■ INSTRUCTIONS FOR THE TASK:
Gather all lines in the entries that include the word "depth".

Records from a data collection
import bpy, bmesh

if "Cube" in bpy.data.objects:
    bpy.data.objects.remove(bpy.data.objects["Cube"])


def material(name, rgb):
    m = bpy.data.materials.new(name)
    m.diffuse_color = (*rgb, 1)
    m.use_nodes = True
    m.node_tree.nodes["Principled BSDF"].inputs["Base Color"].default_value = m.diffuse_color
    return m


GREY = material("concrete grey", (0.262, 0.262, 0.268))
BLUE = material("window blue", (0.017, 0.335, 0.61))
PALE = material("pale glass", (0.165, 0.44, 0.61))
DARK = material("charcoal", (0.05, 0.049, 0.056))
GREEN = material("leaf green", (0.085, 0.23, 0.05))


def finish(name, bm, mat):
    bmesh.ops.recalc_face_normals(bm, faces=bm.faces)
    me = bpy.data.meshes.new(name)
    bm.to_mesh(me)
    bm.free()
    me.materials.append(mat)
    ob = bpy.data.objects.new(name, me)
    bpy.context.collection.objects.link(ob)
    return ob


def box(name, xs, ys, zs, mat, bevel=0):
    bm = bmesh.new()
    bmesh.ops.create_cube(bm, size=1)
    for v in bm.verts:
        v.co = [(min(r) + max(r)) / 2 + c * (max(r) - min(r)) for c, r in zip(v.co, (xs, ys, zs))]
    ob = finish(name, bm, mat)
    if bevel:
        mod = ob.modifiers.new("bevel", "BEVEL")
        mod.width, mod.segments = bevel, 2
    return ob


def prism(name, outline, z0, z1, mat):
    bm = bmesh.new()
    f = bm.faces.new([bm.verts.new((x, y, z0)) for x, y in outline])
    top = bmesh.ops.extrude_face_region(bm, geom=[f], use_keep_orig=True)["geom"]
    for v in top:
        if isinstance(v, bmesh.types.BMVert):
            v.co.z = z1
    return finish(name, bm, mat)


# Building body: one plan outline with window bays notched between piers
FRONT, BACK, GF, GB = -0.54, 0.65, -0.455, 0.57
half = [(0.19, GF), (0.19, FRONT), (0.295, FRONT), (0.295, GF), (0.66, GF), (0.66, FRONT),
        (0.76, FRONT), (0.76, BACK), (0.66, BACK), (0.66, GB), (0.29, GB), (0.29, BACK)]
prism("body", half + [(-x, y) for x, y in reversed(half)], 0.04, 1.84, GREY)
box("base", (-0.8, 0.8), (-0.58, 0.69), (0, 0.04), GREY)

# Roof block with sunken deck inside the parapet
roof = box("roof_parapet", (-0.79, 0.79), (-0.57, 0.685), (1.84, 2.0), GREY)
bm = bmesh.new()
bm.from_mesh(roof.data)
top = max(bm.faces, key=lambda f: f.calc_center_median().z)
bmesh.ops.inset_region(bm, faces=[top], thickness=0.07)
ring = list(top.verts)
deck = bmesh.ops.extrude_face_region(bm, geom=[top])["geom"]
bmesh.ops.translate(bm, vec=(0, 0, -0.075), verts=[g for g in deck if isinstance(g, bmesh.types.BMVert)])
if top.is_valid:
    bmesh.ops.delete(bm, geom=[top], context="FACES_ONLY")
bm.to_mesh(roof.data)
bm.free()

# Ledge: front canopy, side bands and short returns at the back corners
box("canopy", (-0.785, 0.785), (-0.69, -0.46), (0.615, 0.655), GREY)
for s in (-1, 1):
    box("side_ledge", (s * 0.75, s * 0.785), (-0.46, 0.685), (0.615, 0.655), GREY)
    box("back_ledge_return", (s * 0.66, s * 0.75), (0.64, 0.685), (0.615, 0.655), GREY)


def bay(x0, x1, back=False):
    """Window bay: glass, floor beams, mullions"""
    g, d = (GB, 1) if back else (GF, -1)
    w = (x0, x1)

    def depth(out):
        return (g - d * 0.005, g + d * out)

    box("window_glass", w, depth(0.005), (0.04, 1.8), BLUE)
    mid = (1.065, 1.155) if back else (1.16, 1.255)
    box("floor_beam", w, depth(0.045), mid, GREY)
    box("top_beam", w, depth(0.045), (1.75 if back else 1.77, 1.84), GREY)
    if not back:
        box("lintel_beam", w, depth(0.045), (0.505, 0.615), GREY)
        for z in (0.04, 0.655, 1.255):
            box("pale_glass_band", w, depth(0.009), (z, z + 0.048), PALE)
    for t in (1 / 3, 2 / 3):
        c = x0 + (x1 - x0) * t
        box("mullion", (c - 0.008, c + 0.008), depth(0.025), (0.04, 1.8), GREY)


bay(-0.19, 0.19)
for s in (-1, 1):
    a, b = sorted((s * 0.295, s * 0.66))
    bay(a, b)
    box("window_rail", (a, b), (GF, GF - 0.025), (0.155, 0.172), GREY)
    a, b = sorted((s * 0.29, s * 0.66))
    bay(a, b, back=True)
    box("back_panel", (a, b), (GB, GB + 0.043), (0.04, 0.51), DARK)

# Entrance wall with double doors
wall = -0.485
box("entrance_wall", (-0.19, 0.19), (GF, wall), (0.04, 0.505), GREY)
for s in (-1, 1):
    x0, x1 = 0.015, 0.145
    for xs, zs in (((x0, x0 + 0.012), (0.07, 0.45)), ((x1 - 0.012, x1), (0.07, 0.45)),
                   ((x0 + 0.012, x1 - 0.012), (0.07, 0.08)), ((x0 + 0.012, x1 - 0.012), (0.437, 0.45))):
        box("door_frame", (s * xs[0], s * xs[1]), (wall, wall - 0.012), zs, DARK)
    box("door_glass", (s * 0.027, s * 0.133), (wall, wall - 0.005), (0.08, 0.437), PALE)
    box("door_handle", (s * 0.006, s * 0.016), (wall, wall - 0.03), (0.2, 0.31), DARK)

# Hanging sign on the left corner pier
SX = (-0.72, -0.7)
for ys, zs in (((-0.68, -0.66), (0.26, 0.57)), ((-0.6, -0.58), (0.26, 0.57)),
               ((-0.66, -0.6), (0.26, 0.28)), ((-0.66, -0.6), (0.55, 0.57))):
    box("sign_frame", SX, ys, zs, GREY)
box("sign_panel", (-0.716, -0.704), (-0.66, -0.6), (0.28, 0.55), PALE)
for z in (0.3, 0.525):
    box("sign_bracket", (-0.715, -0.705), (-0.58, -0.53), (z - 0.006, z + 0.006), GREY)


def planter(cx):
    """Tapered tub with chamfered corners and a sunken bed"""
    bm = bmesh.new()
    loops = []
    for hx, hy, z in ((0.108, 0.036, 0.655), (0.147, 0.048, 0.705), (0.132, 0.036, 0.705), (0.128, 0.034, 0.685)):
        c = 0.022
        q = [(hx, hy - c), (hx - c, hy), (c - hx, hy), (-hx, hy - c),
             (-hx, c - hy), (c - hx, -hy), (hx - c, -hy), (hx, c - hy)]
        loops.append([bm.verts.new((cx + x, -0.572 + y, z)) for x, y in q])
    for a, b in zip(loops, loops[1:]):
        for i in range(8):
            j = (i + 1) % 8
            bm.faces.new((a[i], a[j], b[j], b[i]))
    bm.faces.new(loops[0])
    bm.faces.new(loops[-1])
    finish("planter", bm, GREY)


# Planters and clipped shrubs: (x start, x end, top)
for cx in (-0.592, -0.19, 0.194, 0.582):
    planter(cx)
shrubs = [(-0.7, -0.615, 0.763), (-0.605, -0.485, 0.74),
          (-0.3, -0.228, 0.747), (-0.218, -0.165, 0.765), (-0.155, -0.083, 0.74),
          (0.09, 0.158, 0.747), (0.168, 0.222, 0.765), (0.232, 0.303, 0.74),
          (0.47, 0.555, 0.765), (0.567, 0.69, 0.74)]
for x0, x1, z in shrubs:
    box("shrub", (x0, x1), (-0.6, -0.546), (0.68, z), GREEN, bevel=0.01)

■ EXPECTED ANSWER:
    def depth(out):
    box("window_glass", w, depth(0.005), (0.04, 1.8), BLUE)
    box("floor_beam", w, depth(0.045), mid, GREY)
    box("top_beam", w, depth(0.045), (1.75 if back else 1.77, 1.84), GREY)
        box("lintel_beam", w, depth(0.045), (0.505, 0.615), GREY)
            box("pale_glass_band", w, depth(0.009), (z, z + 0.048), PALE)
        box("mullion", (c - 0.008, c + 0.008), depth(0.025), (0.04, 1.8), GREY)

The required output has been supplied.